UPDATE: A court in Nepal has dropped a case against eight Christians, the first case about freedom of religion since the country’s new constitution was implemented in 2015.
The seven men and one woman, all counsellors, were charged with ‘proselytising’ – apparently outlawed in the new constitution – after giving out a pamphlet about Jesus in a Christian school, while helping children through the trauma of the 2015 earthquake.
The charges against them all have been dropped. Nepali Christian leaders have welcomed their acquittal.
[1 August 2016]
Eight Nepali Christians are on trial this month, arrested for distributing a pamphlet about Jesus in a school.
It is Nepal’s first religious freedom case since the country’s new Constitution was implemented in September last year.
While Nepal recognises the right to be Christian, converting someone to a different religion is prohibited. A new clause in the Constitution, Article 31(3) took that further, stating “any act to convert another person from one religion to another, or any act or behaviour to undermine or jeopardise the religion of another will be punishable by law.”
Open Doors, an organisation working to strengthen the persecuted church, says the freedom of Nepal’s Christians is “increasingly under threat.”
The eight Christians arrested are from an organisation called Teach Nepal, which says the group were invited by the school to act as counsellors for children affected by last year’s devastating earthquakes. While the school is a Christian school, not all the students are Christian.
Chairman of Teach Nepal, Barnabas Shrestha told World Watch Monitor that the group had “done nothing wrong.”
“Our organisation never tried to convert any children. Actually, normally, we do not give books to other people. Since these two schools were run by Christians, we thought it will be okay to give the books to the children.”
The Australian leader of another Christian charity that has been working in Nepal for over 60 years told Eternity there is a “huge amount of uncertainty” within the Christian community in Nepal. That uncertainty made him reluctant to be identified, for the sake of those working with the charity on the ground in Nepal.
“There have been cases in the past where baptism groups have been arrested. Authorities have tried to prosecute those carrying out the baptisms, but the people being baptised have said, ‘No, this is a choice that we made and we have not been pressured into this.’ So there hasn’t been a real case to make against anyone so far,” he told Eternity.
Eternity’s contact said that there has been an atmosphere of concern in the Christian community since the group’s arrest in June. Many have suggested it is part of a wider crackdown on Christianity.
He says the clause in the Constitution about converting people from one religion to another has been felt in the country as an attempt to restrict Christianity’s growth.

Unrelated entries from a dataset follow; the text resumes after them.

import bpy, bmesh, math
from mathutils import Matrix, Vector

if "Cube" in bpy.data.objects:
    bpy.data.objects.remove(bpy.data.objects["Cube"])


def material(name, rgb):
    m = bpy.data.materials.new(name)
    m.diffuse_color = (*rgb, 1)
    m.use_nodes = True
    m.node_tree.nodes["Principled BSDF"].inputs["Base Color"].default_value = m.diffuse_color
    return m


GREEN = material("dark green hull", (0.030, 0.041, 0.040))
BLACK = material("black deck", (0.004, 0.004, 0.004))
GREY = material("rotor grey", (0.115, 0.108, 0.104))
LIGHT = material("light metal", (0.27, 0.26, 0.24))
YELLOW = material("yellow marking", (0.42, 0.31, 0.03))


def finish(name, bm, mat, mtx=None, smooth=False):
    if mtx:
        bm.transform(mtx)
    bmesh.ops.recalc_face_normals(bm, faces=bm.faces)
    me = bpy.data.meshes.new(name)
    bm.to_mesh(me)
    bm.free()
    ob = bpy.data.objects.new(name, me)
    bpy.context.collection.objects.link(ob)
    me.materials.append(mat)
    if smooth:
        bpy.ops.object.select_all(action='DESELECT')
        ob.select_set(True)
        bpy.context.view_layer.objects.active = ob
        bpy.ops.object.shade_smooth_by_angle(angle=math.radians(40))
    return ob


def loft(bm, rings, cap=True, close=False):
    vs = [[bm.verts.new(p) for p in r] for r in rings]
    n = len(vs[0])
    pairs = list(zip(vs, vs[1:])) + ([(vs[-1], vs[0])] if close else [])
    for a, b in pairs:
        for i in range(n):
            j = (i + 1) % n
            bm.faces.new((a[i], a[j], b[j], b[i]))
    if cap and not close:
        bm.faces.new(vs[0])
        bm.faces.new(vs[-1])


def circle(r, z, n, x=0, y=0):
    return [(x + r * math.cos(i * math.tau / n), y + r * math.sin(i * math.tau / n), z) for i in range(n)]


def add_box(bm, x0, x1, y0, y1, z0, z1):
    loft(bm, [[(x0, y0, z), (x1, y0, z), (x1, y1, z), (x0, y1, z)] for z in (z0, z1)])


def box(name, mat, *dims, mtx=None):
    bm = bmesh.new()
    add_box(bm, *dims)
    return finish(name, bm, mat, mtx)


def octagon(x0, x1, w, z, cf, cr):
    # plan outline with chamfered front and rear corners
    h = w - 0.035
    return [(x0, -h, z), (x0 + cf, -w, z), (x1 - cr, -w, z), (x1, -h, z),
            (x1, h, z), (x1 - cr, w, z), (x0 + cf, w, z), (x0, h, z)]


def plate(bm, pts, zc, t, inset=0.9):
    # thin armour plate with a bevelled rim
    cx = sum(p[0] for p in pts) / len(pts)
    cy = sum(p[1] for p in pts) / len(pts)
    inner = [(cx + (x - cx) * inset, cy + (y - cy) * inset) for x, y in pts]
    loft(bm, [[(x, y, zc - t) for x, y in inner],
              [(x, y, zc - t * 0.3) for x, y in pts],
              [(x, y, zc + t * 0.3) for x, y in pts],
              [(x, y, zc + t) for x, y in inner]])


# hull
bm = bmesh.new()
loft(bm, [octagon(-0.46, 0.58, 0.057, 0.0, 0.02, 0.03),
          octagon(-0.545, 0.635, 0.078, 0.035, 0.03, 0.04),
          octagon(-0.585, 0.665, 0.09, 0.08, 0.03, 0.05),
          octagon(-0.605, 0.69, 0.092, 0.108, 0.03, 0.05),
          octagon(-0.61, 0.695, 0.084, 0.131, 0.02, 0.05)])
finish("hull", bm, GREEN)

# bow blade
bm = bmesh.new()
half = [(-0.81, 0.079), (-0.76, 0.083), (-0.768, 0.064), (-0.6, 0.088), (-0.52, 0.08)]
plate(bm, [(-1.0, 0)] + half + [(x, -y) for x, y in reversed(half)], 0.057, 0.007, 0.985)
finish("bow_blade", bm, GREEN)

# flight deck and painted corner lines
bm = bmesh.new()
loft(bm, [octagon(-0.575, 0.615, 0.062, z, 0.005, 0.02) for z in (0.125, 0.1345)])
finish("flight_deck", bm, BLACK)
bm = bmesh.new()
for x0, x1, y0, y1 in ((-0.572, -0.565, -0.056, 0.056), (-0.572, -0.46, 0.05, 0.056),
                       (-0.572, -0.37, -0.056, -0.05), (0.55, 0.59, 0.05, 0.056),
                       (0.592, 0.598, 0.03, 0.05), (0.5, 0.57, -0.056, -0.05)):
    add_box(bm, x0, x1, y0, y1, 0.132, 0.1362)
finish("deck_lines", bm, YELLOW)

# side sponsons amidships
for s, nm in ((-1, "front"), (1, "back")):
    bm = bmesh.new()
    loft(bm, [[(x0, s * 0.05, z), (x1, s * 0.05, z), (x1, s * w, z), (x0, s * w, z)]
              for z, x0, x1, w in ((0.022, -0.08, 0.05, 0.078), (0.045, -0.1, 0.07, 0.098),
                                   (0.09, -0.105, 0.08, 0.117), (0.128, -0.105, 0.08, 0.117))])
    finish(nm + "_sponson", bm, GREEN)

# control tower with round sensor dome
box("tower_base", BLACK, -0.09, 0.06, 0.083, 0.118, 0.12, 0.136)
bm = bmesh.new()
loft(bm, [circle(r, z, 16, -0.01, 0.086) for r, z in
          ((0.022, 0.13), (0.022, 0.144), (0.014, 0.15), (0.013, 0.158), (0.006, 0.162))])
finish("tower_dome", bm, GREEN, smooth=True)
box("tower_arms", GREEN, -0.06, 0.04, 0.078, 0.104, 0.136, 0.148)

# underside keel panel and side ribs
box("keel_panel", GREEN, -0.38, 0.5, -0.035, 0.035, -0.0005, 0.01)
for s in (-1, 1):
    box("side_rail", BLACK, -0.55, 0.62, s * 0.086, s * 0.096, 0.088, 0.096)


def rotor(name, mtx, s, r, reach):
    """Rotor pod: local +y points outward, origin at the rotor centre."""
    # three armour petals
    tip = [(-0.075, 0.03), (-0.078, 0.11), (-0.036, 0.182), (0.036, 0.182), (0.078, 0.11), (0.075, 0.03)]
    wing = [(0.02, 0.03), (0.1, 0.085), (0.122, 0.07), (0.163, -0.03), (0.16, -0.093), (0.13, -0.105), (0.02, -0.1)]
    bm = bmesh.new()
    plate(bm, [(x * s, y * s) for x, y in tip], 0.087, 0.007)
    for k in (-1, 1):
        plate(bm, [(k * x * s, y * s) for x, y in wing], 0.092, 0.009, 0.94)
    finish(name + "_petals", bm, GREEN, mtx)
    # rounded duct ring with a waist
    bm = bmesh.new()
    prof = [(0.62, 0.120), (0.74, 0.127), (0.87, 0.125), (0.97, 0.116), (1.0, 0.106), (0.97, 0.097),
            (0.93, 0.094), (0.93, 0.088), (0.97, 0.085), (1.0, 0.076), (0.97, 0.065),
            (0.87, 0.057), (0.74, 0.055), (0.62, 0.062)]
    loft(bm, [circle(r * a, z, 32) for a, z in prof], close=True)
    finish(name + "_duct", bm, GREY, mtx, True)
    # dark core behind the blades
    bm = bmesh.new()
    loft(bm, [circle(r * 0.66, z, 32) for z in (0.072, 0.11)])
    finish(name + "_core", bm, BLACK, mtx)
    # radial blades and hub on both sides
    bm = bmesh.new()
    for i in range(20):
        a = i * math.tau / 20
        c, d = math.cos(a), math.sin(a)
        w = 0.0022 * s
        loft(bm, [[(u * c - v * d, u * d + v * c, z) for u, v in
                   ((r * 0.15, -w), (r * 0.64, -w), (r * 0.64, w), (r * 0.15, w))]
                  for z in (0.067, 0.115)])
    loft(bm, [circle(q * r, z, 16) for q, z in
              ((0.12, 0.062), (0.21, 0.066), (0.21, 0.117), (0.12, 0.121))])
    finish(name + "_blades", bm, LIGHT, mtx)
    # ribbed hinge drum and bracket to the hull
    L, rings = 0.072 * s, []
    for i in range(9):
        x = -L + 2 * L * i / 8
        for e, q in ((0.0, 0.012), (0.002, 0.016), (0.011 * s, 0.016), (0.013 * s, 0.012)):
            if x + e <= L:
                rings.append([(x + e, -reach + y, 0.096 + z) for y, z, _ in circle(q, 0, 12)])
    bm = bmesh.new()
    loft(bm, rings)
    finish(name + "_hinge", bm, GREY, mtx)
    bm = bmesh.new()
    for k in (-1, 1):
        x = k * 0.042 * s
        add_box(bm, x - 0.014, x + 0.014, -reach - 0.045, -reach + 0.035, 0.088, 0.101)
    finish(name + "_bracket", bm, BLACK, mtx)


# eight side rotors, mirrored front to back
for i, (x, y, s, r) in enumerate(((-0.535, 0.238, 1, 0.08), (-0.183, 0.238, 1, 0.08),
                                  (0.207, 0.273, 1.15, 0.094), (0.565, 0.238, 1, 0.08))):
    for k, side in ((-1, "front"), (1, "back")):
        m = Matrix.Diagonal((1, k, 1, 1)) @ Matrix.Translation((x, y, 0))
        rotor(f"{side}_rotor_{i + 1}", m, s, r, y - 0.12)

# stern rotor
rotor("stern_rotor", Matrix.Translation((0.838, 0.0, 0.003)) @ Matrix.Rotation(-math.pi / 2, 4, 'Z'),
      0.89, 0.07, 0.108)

“What [the Government] doesn’t want to see happening is an attempt to convert people from one religion to another. But in Nepal, that really only applies to Christianity. Both Hinduism and Buddhism – which make up about 90 per cent of the population – don’t really evangelise. And the Muslim population in Nepal are a distinct people group that don’t have much to do with other groups in the country. So the sense is that the Constitution is drafted to limit the growth of the Nepali church.”
But, in his opinion, that effort has come too late.
“I think the Nepali church is extremely strong. This attempt to restrict the growth of the church is actually too late.”
In fact, earlier this year the World Christian Database, which tracks global trends in Christianity, named Nepal as one of the fastest-growing Christian populations in the world.
He says he has been personally encouraged seeing the response of Nepali Christians to the news of the arrests.
“Amid the fear of increased persecution, a lot of Christians were coming out on social media saying they were prepared to speak out about their faith. It’s exciting to see the passion and bravery of Nepali Christians. There’s a lot we can learn from that here in Australia.”More